About Counselling and CBT

About counselling and how it can help.

Counselling is the process by which a trained and suitably qualified Counsellor helps a client to communicate about issues of concern to the client with the aim of facilitating deeper understanding and insight.

At BCS clients can expect to be given the time and space they require to talk and disclose at their own pace. The counsellor will provide a safe, non-judgemental and confidential environment for this to work to take place. Listening carefully to the client, the counsellor will endeavour to convey acceptance and empathic understanding. The difficulties being experienced by the client may be confined to a limited area of their life, such as work related issues, or may be filtering into many aspects of their experience including how they have begun to feel about themself. During the early stages of counselling the counsellor will aim to assess with the client the extent to which and nature of how a clients’ presenting problems are inter-related.

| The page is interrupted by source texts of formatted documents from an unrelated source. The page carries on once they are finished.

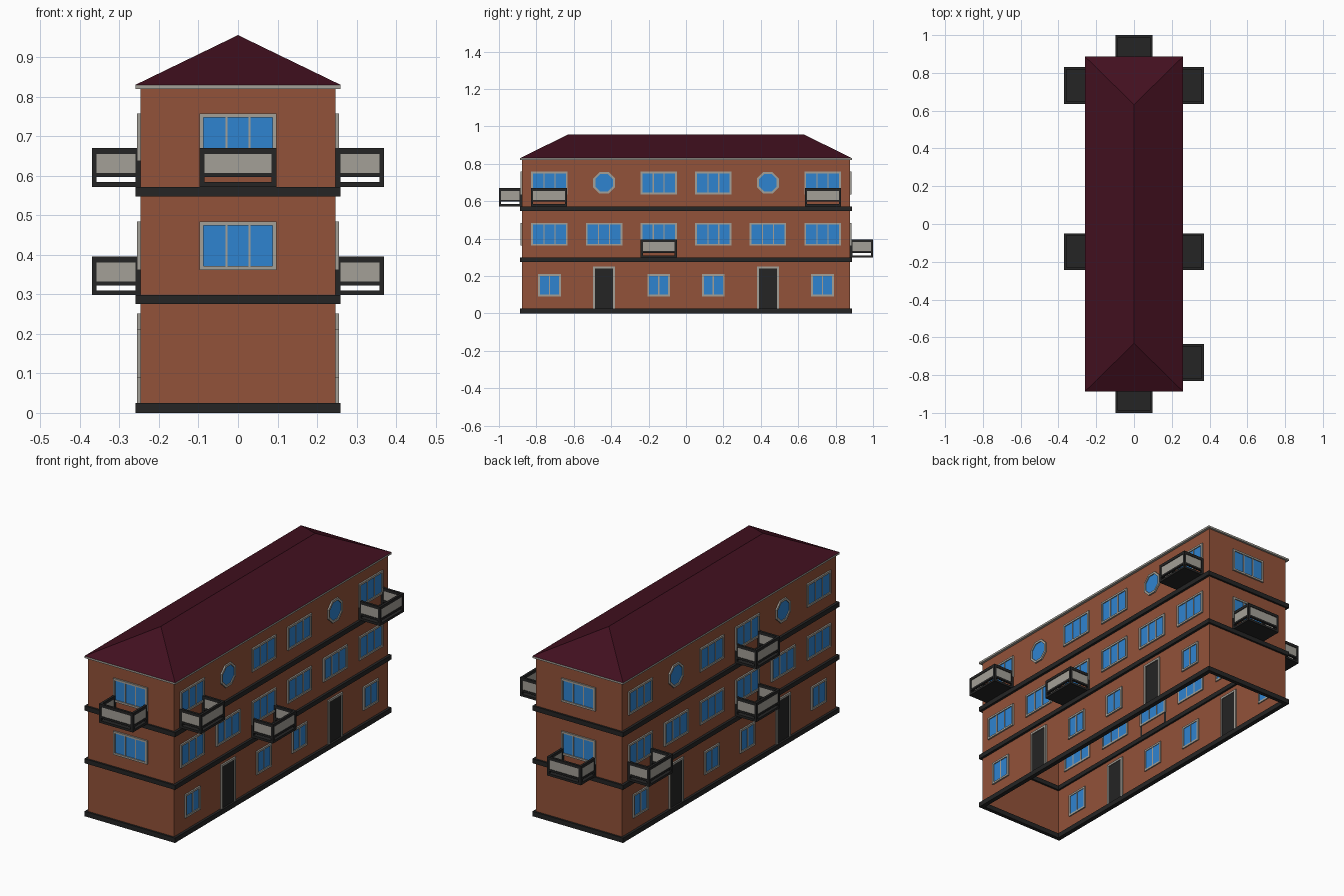
import bpy, bmesh, math
from mathutils import Matrix, Vector

if "Cube" in bpy.data.objects:
    bpy.data.objects.remove(bpy.data.objects["Cube"])

def material(name, rgb):
    m = bpy.data.materials.new(name)
    m.diffuse_color = (*rgb, 1)
    m.use_nodes = True
    m.node_tree.nodes["Principled BSDF"].inputs["Base Color"].default_value = m.diffuse_color
    return m

BRICK = material("brick", (0.29, 0.085, 0.041))
DARK = material("dark", (0.018, 0.018, 0.018))
TRIM = material("trim", (0.37, 0.35, 0.31))
GLASS = material("glass", (0.028, 0.23, 0.63))
ROOF = material("roof", (0.055, 0.005, 0.014))

HX, HY = 0.247, 0.877            # wall half sizes
EX, EY = 0.26, 0.887             # band and eave half sizes

# wall frames: local x runs along the wall, local -y points outwards
def wall(angle, dist):
    return Matrix.Rotation(math.radians(angle), 4, 'Z') @ Matrix.Translation((0, -dist, 0))

FRONT, RIGHT, BACK, LEFT = wall(0, HY), wall(90, HX), wall(180, HY), wall(-90, HX)

def finish(name, bm, mat, matrix=Matrix()):
    bmesh.ops.recalc_face_normals(bm, faces=bm.faces)
    me = bpy.data.meshes.new(name)
    bm.to_mesh(me)
    bm.free()
    me.materials.append(mat)
    ob = bpy.data.objects.new(name, me)
    ob.matrix_world = matrix
    bpy.context.collection.objects.link(ob)
    return ob

def add_box(bm, x0, x1, y0, y1, z0, z1):
    m = Matrix.Translation(((x0 + x1) / 2, (y0 + y1) / 2, (z0 + z1) / 2))
    m = m @ Matrix.Diagonal((x1 - x0, y1 - y0, z1 - z0, 1))
    bmesh.ops.create_cube(bm, size=1, matrix=m)

def boxes(name, mat, dims, matrix=Matrix()):
    bm = bmesh.new()
    for d in dims:
        add_box(bm, *d)
    return finish(name, bm, mat, matrix)

def add_ring(bm, outer, inner, a, b, place):
    """Closed ring between two outlines, from depth a to depth b."""
    loops = [[bm.verts.new(place(u, v, d)) for u, v in pts]
             for pts, d in ((outer, a), (outer, b), (inner, b), (inner, a))]
    n = len(outer)
    for k in range(4):
        p, q = loops[k], loops[(k + 1) % 4]
        for i in range(n):
            j = (i + 1) % n
            bm.faces.new((p[i], p[j], q[j], q[i]))

def rect(x0, x1, y0, y1):
    return [(x0, y0), (x1, y0), (x1, y1), (x0, y1)]

def on_wall(u, v, d):
    return (u, -d, v)

def window(name, side, u, z0, z1, w, panes):
    t = 0.010
    bm = bmesh.new()
    add_ring(bm, rect(u - w / 2, u + w / 2, z0, z1),
             rect(u - w / 2 + t, u + w / 2 - t, z0 + t, z1 - t), -0.006, 0.008, on_wall)
    for k in range(1, panes):
        c = u - w / 2 + t + (w - 2 * t) * k / panes
        add_box(bm, c - 0.003, c + 0.003, -0.006, 0.005, z0 + t, z1 - t)
    finish(name + "_frame", bm, TRIM, side)
    boxes(name + "_glass", GLASS,
          [(u - w / 2 + t, u + w / 2 - t, -0.003, 0.003, z0 + t, z1 - t)], side)

def round_window(name, side, u, z):
    def octagon(r):
        return [(u + r * math.cos(math.pi * (k + .5) / 4), z + r * math.sin(math.pi * (k + .5) / 4))
                for k in range(8)]
    bm = bmesh.new()
    add_ring(bm, octagon(0.063), octagon(0.051), -0.006, 0.008, on_wall)
    finish(name + "_frame", bm, TRIM, side)
    bm = bmesh.new()
    f = bm.faces.new([bm.verts.new(on_wall(a, b, -0.003)) for a, b in octagon(0.052)])
    ext = bmesh.ops.extrude_face_region(bm, geom=[f])["geom"]
    bmesh.ops.translate(bm, vec=Vector((0, -0.006, 0)),
                        verts=[g for g in ext if isinstance(g, bmesh.types.BMVert)])
    finish(name + "_glass", bm, GLASS, side)

def door(name, side, u):
    h, z0, z1, t = 0.059, 0.02, 0.252, 0.011
    boxes(name + "_frame", TRIM, [
        (u - h, u - h + t, -0.008, 0.006, z0, z1),
        (u + h - t, u + h, -0.008, 0.006, z0, z1),
        (u - h + t, u + h - t, -0.008, 0.006, z1 - t, z1)], side)
    boxes(name + "_leaf", DARK, [(u - h + t, u + h - t, -0.003, 0.003, z0, z1 - t)], side)

def balcony(name, side, u, z, d):
    w, p = 0.097, 0.012
    dark = [(u - w, u + w, -d, 0, z, z + 0.012)]                    # floor
    for lo, hi in ((0.025, 0.035), (0.083, 0.098)):                 # rails
        dark.append((u - w, u + w, -d, -d + p, z + lo, z + hi))
        for a in (u - w, u + w - p):
            dark.append((a, a + p, -d + p, 0, z + lo, z + hi))
    for a in (u - w, u + w - p):                                    # posts
        for b in (-d, -p):
            dark.append((a, a + p, b, b + p, z + 0.012, z + 0.083))
    boxes(name + "_railing", DARK, dark, side)
    lo, hi, e = z + 0.035, z + 0.083, 0.003
    panels = [(u - w + p, u + w - p, -d + e, -d + p - e, lo, hi)]
    for a in (u - w, u + w - p):
        panels.append((a + e, a + p - e, -d + p, -p, lo, hi))
    boxes(name + "_panels", TRIM, panels, side)

# walls: an open shell without floors
bm = bmesh.new()
add_box(bm, -HX, HX, -HY, HY, 0.005, 0.825)
bmesh.ops.delete(bm, geom=[f for f in bm.faces if abs(f.normal.z) > 0.5], context='FACES')
finish("walls", bm, BRICK)

# dark bands at each storey
for i, (a, b) in enumerate(((0, 0.025), (0.275, 0.298), (0.548, 0.572))):
    bm = bmesh.new()
    add_ring(bm, rect(-EX, EX, -EY, EY), rect(-HX + .01, HX - .01, -HY + .01, HY - .01),
             a, b, lambda u, v, d: (u, v, d))
    finish(f"storey_band_{i + 1}", bm, DARK)

# eave and hip roof
boxes("eave", TRIM, [(-EX, EX, -EY, EY, 0.82, 0.83)])
bm = bmesh.new()
c = [bm.verts.new((x, y, 0.83)) for x, y in rect(-EX, EX, -EY, EY)]
r0, r1 = bm.verts.new((0, -0.632, 0.956)), bm.verts.new((0, 0.632, 0.956))
for f in ((c[0], c[1], r0), (c[1], c[2], r1, r0), (c[2], c[3], r1), (c[3], c[0], r0, r1), c[::-1]):
    bm.faces.new(f)
finish("hip_roof", bm, ROOF)

# windows and doors on the long sides
for label, side in (("right", RIGHT), ("left", LEFT)):
    for i, u in enumerate((-0.73, -0.146, 0.146, 0.73)):
        window(f"{label}_ground_window_{i + 1}", side, u, 0.09, 0.211, 0.122, 2)
        window(f"{label}_upper_window_{i + 1}", side, u, 0.637, 0.758, 0.195, 3)
    for i, u in enumerate((-0.73, -0.438, -0.146, 0.146, 0.438, 0.73)):
        window(f"{label}_middle_window_{i + 1}", side, u, 0.362, 0.484, 0.195, 3)
    for i, u in enumerate((-0.438, 0.438)):
        door(f"{label}_door_{i + 1}", side, u)
        round_window(f"{label}_round_window_{i + 1}", side, u, 0.698)

# windows on the short ends
for label, side in (("front", FRONT), ("back", BACK)):
    window(f"{label}_middle_window", side, 0, 0.362, 0.484, 0.195, 3)
    window(f"{label}_upper_window", side, 0, 0.637, 0.758, 0.195, 3)

# balconies (position along the wall, floor height)
MID, UP = 0.298, 0.572
for i, (side, u, z) in enumerate((
        (FRONT, 0, UP), (BACK, 0, MID),
        (RIGHT, -0.733, UP), (RIGHT, -0.146, MID), (RIGHT, 0.733, UP),
        (LEFT, -0.733, MID), (LEFT, 0.146, MID), (LEFT, 0.146, UP))):
    balcony(f"balcony_{i + 1}", side, u, z, 0.123)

The BCS counsellor may help the client to explore different approaches or  perspectives which may be of value to the client when considering embarking on a process of development or change. However, she will not make decisions on behalf of a client or recommend a particular course of action. The counselling support provided will be impartial with the aim that this will help empower the client.

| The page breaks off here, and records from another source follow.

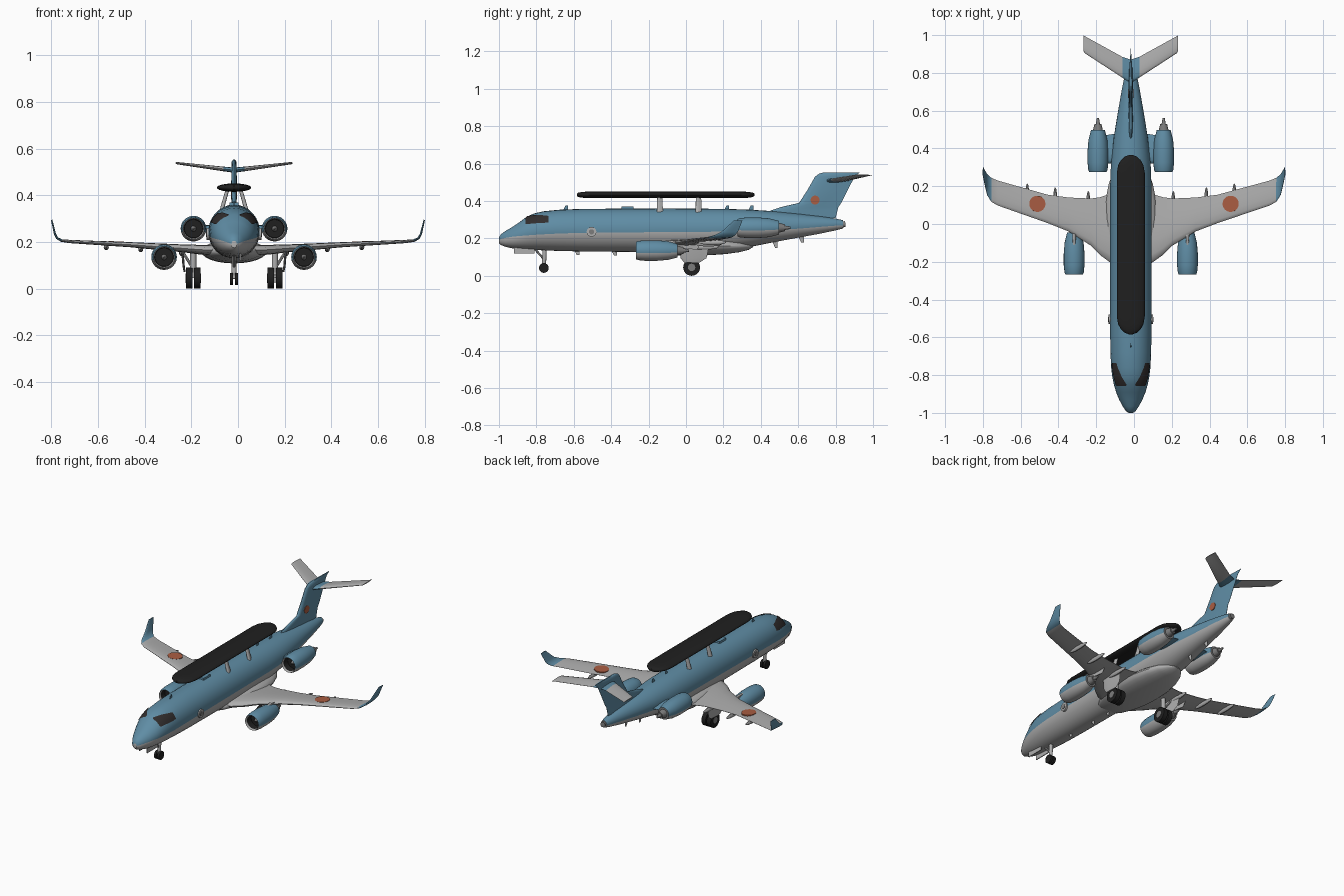
import bpy, bmesh, math
from mathutils import Vector

if "Cube" in bpy.data.objects:
    bpy.data.objects.remove(bpy.data.objects["Cube"])

CX = -0.017  # the body sits slightly left of the wing centre


def material(name, r, g, b):
    m = bpy.data.materials.new(name)
    m.diffuse_color = (r, g, b, 1)
    m.use_nodes = True
    m.node_tree.nodes["Principled BSDF"].inputs["Base Color"].default_value = m.diffuse_color
    return m


BLUE = material("sea_blue", 0.115, 0.265, 0.375)
GREY = material("light_grey", 0.42, 0.42, 0.42)
BLACK = material("radar_black", 0.014, 0.014, 0.014)
DARK = material("dark_glass", 0.03, 0.026, 0.026)
RED = material("orange_red", 0.40, 0.11, 0.055)
STEEL = material("steel_grey", 0.2, 0.2, 0.2)


def finish(name, bm, mats, angle=35):
    bmesh.ops.recalc_face_normals(bm, faces=bm.faces)
    me = bpy.data.meshes.new(name)
    bm.to_mesh(me)
    bm.free()
    for m in mats:
        me.materials.append(m)
    for p in me.polygons:
        p.use_smooth = True
    me.set_sharp_from_angle(angle=math.radians(angle))
    ob = bpy.data.objects.new(name, me)
    bpy.context.collection.objects.link(ob)
    return ob


def skin(name, rings, mats, rule=lambda i, j: 0, caps=(0, 0), angle=35):
    """Bridge closed rings of points; rule picks the colour by ring and side."""
    bm = bmesh.new()
    vs = [[bm.verts.new(p) for p in r] for r in rings]
    n = len(rings[0])
    for i in range(len(vs) - 1):
        for j in range(n):
            k = (j + 1) % n
            bm.faces.new((vs[i][j], vs[i][k], vs[i + 1][k], vs[i + 1][j])).material_index = rule(i, j)
    for r, c in ((vs[0], caps[0]), (vs[-1], caps[1])):
        bm.faces.new(r).material_index = c
    return finish(name, bm, mats, angle)


def box(name, x0, x1, y0, y1, z0, z1, mat):
    rings = [[(x0, y, z0), (x1, y, z0), (x1, y, z1), (x0, y, z1)] for y in (y0, y1)]
    return skin(name, rings, [mat])


def rod(name, a, b, r, mat, n=16, r2=None):
    a, b = Vector(a), Vector(b)
    d = (b - a).normalized()
    u = d.orthogonal().normalized()
    v = d.cross(u)
    rings = []
    for p, rad in ((a, r), (b, r if r2 is None else r2)):
        rings.append([p + rad * (u * math.cos(t) + v * math.sin(t))
                      for t in (2 * math.pi * k / n for k in range(n))])
    return skin(name, rings, [mat])


def tube(name, stations, mat, x=CX, n=24, angle=35):
    """Elliptical body along y from (y, top, bottom, half width)."""
    rings = [[(x + w * math.cos(t), y, (zt + zb) / 2 + (zt - zb) / 2 * math.sin(t))
              for t in (2 * math.pi * k / n for k in range(n))] for y, zt, zb, w in stations]
    return skin(name, rings, [mat], angle=angle)


def wing(name, sections, mats, rule=lambda i: 0):
    """Airfoil loft from (leading edge, trailing edge, normal, thickness)."""
    foil = [(0, 0), (.03, .26), (.12, .43), (.32, .5), (.58, .38), (.8, .2), (1, .03)]
    loop = foil + [(c, -t) for c, t in reversed(foil[1:])]
    rings = []
    for le, te, nrm, th in sections:
        le, te, nrm = Vector(le), Vector(te), Vector(nrm).normalized()
        rings.append([le.lerp(te, c) + nrm * t * th for c, t in loop])
    return skin(name, rings, mats, lambda i, j: rule(i), (0, rule(len(rings) - 2)), 50)


# Fuselage: y, top, bottom, half width, colour line height
BODY = [(-1.0, .205, .175, .012, .192), (-.99, .222, .165, .026, .197), (-.965, .24, .155, .043, .203),
        (-.93, .26, .147, .062, .209), (-.89, .287, .143, .078, .213), (-.85, .317, .14, .09, .216),
        (-.81, .334, .138, .098, .219), (-.76, .345, .136, .104, .222), (-.68, .353, .133, .108, .226),
        (-.55, .358, .13, .11, .23), (-.1, .36, .126, .11, .234), (.2, .358, .135, .11, .236),
        (.33, .354, .152, .105, .238), (.46, .346, .178, .09, .243), (.6, .332, .204, .067, .252),
        (.72, .318, .226, .046, .262), (.8, .306, .243, .03, .268), (.84, .297, .253, .02, .27)]


def section(y):
    for a, b in zip(BODY, BODY[1:]):
        if a[0] <= y <= b[0]:
            f = (y - a[0]) / (b[0] - a[0])
            return [p + (q - p) * f for p, q in zip(a, b)]


def skin_point(y, deg, off=0.0):
    _, zt, zb, w, _ = section(y)
    t = math.radians(deg)
    return (CX + (w + off) * math.cos(t), y, (zt + zb) / 2 + ((zt - zb) / 2 + off) * math.sin(t))


rings = []
for y, zt, zb, w, line in BODY:
    a = math.degrees(math.asin((line - (zt + zb) / 2) / ((zt - zb) / 2)))
    up = [a + (180 - 2 * a) * k / 16 for k in range(16)]
    low = [180 - a + (180 + 2 * a) * k / 16 for k in range(16)]
    rings.append([skin_point(y, d) for d in up + low])
skin("fuselage", rings, [BLUE, GREY], lambda i, j: int(j >= 16), (1, 1))
rod("tail_exhaust", (CX, .835, .275), (CX, .852, .276), .016, STEEL)


# Painted plates that follow the fuselage
def patch(name, rows, mat):
    bm = bmesh.new()
    vs = [[bm.verts.new(skin_point(y, a0 + (a1 - a0) * k / 6, .004)) for k in range(7)] for y, a0, a1 in rows]
    for r, q in zip(vs, vs[1:]):
        for k in range(6):
            bm.faces.new((r[k], r[k + 1], q[k + 1], q[k]))
    return finish(name, bm, [mat])


for s, side in ((1, "right"), (-1, "left")):
    rows = [(-.858, 36, 74), (-.85, 31, 76), (-.81, 26, 62), (-.76, 23, 50), (-.735, 24, 46)]
    patch("windshield_" + side, [(y, a if s > 0 else 180 - a, b if s > 0 else 180 - b) for y, a, b in rows], DARK)
patch("belly_marking", [(-.02 + .06 * math.sin(t), 270 - 32 * math.cos(t), 270 + 32 * math.cos(t))
                        for t in (math.radians(d) for d in range(-80, 81, 20))], RED)

# Wing root fairing under the belly
tube("belly_fairing", [(.03 + .33 * math.sin(t), .155 + .055 * math.cos(t), .158 - .05 * math.cos(t),
                        .14 * math.cos(t)) for t in (math.radians(d) for d in range(-85, 86, 17))], GREY)

# Fin with dorsal fillet
fin = [(.31, .42, .80, .02), (.35, .455, .81, .022), (.368, .51, .815, .022), (.39, .605, .83, .024),
       (.46, .65, .865, .024), (.53, .69, .902, .022), (.545, .71, .92, .02), (.553, .735, .93, .008)]
wing("fin", [((CX, a, z), (CX, b, z), (1, 0, 0), t) for z, a, b, t in fin], [BLUE])

# Radar beam and its splayed supports
ends = [(-math.cos(t), math.sin(t)) for t in (math.radians(d) for d in (8, 25, 45, 65, 90))]
prof = [(-.49 + .095 * c, s) for c, s in ends] + [(.271 - .095 * c, s) for c, s in reversed(ends)]
tube("radar_beam", [(y, .433 + .018 * s ** .5, .433 - .018 * s ** .5, .074 * s) for y, s in prof], BLACK, angle=50)
for y in (-.14, .067):
    for s in (1, -1):
        wing("radar_support", [((CX + s * .055, y - .017, .33), (CX + s * .055, y + .017, .33), (1, 0, 0), .018),
                               ((CX + s * .028, y - .014, .425), (CX + s * .028, y + .014, .425), (1, 0, 0), .016)],
             [GREY])


# Jet engine: ring profile (distance back, radius), blue above and grey below
def engine(name, x, y, z):
    prof = [(.05, .006), (.05, .039), (.012, .041), (0, .046), (.012, .051), (.05, .055), (.11, .055),
            (.17, .05), (.222, .037), (.222, .026), (.255, .018), (.255, .011), (.285, .006)]
    n = 24
    rings = [[(x + r * math.cos(t), y + d, z + r * math.sin(t))
              for t in (2 * math.pi * k / n for k in range(n))] for d, r in prof]

    def rule(i, j):
        if i < 2:
            return 2
        if i == 2 or i > 7:
            return 1 if i == 2 else 3
        return 1 if math.sin(2 * math.pi * (j + .5) / n) < -.35 else 0
    skin(name, rings, [BLUE, GREY, BLACK, STEEL], rule, (2, 3))
    rod(name + "_spinner", (x, y + .05, z), (x, y + .025, z), .012, STEEL, 12, .002)


def disc(name, c, nrm, r, th, mat):
    h = Vector(nrm).normalized() * th / 2
    return rod(name, Vector(c) - h, Vector(c) + h, r, mat, 20)


for s, side in ((1, "right"), (-1, "left")):
    def X(x):
        return CX + s * x

    # Wing with blue winglet: x, leading y, trailing y, z, thickness, lean
    k = (.8 - s * CX) / .8
    plan = [(.03, -.22, .165, .163, .045, 0), (.11, -.205, .16, .165, .045, 0), (.165, -.165, .142, .168, .04, 0),
            (.215, -.115, .135, .172, .034, 0), (.335, -.04, .14, .18, .028, 0), (.45, .005, .155, .188, .022, 0),
            (.72, .098, .23, .202, .014, 5), (.755, .118, .245, .206, .012, 25), (.775, .15, .262, .216, .01, 55),
            (.785, .19, .277, .235, .009, 72), (.799, .255, .302, .295, .006, 78)]
    wing("wing_" + side,
         [((X(x * k), a, z), (X(x * k), b, z), (-s * math.sin(math.radians(l)), 0, math.cos(math.radians(l))), t)
          for x, a, b, z, t, l in plan], [GREY, BLUE], lambda i: int(i >= 7))
    disc("wing_marking_" + side, (s * .512, .107, .1985), (-s * .05, 0, 1), .043, .007, RED)
    disc("fin_marking_" + side, (X(.0105), .69, .405), (1, 0, 0), .024, .006, RED)

    # Tailplane with blue centre
    tail = [(0, .745, .87, .508, .022), (.045, .775, .885, .513, .02), (.245, .905, .995, .538, .01),
            (.25, .915, 1.0, .5385, .006)]
    wing("tailplane_" + side, [((X(x), a, z), (X(x), b, z), (0, 0, 1), t) for x, a, b, z, t in tail],
         [GREY, BLUE], lambda i: int(i == 0))

    # Four engines and pylons
    engine("rear_engine_" + side, X(.174), .275, .257)
    engine("wing_engine_" + side, X(.3), -.268, .135)
    wing("rear_pylon_" + side, [((X(.07), .32, .255), (X(.07), .48, .255), (0, 0, 1), .035),
                                ((X(.135), .32, .257), (X(.135), .47, .257), (0, 0, 1), .03)], [BLUE])
    wing("wing_pylon_" + side, [((X(.3), -.2, .16), (X(.3), .06, .14), (1, 0, 0), .022),
                                ((X(.3), -.1, .19), (X(.3), .08, .175), (1, 0, 0), .018)], [GREY])

    # Flap track fairings
    for x, y, z in ((.225, .1, .155), (.4, .12, .172), (.548, .14, .18)):
        tube("flap_fairing", [(y + .075 * math.sin(t), z + .012 * math.cos(t), z - .016 * math.cos(t),
                               .011 * math.cos(t)) for t in (math.radians(d) for d in range(-80, 81, 20))],
             GREY, X(x), 10)

    # Main landing gear with twin wheels and door
    rod("main_leg_" + side, (X(.175), .03, .17), (X(.175), .03, .045), .013, GREY)
    rod("main_brace_" + side, (X(.175), .03, .085), (X(.225), .05, .165), .006, GREY, 8)
    for d in (-.018, .018):
        rod("main_wheel_" + side, (X(.175 + d - .014), .03, .045), (X(.175 + d + .014), .03, .045), .045, BLACK, 24)
        rod("main_hub_" + side, (X(.175 + d - .0155), .03, .045), (X(.175 + d + .0155), .03, .045), .02, STEEL)
    wing("gear_door_" + side, [((X(.222), -.03, .165), (X(.222), .125, .165), (1, 0, 0), .01),
                               ((X(.216), -.03, .095), (X(.216), .11, .095), (1, 0, 0), .01),
                               ((X(.212), -.01, .072), (X(.212), .075, .072), (1, 0, 0), .008)], [GREY])

    # Nose gear wheels and doors
    rod("nose_wheel_" + side, (X(.004), -.76, .042), (X(.018), -.76, .042), .026, BLACK, 20)
    box("nose_door_" + side, X(.024), X(.029), -.92, -.81, .12, .155, GREY)

    # Sensor dome on the cheek
    disc("side_sensor_" + side, (X(.108), -.505, .235), (1, 0, 0), .026, .018, GREY)
    disc("side_sensor_lens_" + side, (X(.117), -.505, .235), (1, 0, 0), .014, .006, STEEL)

rod("nose_leg", (CX, -.76, .042), (CX, -.755, .15), .011, GREY)
rod("nose_brace", (CX, -.76, .09), (CX, -.81, .145), .006, GREY, 8)

# Antennas above and below
box("top_antenna", CX - .02, CX + .02, -.345, -.28, .35, .37, BLUE)
for y, top, z in ((-.6, .14, .112), (-.4, .135, .108), (-.27, .14, .108), (.46, .19, .15), (.6, .21, .178)):
    wing("belly_antenna", [((CX, y, top), (CX, y + .03, top), (1, 0, 0), .006),
                           ((CX, y + .016, z), (CX, y + .03, z), (1, 0, 0), .004)], [GREY])
for y in (-.66, .2, .33):
    wing("top_blade", [((CX, y, .345), (CX, y + .03, .345), (1, 0, 0), .006),
                       ((CX, y + .016, .375), (CX, y + .03, .375), (1, 0, 0), .004)], [BLUE])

About CBT and how it can help

Cognitive Behavioural Therapy (CBT) is a particular model of counselling that is recognised as being especially helpful in helping clients who have issues with a clear behavioural component, ie some eating disorders, OCD and depression.

A CBT therapist supports a client by a) helping the client identify links between their thoughts, feelings and behaviour and b) collaborating with the client to plan a process of behavioural change and rebalancing thoughts. This process of change has an experimental approach to the client trying out potentiallymore rewarding and helpful views and behaviours.

In this approach the therapist and client agree between session tasks which the client is responsible for putting into action.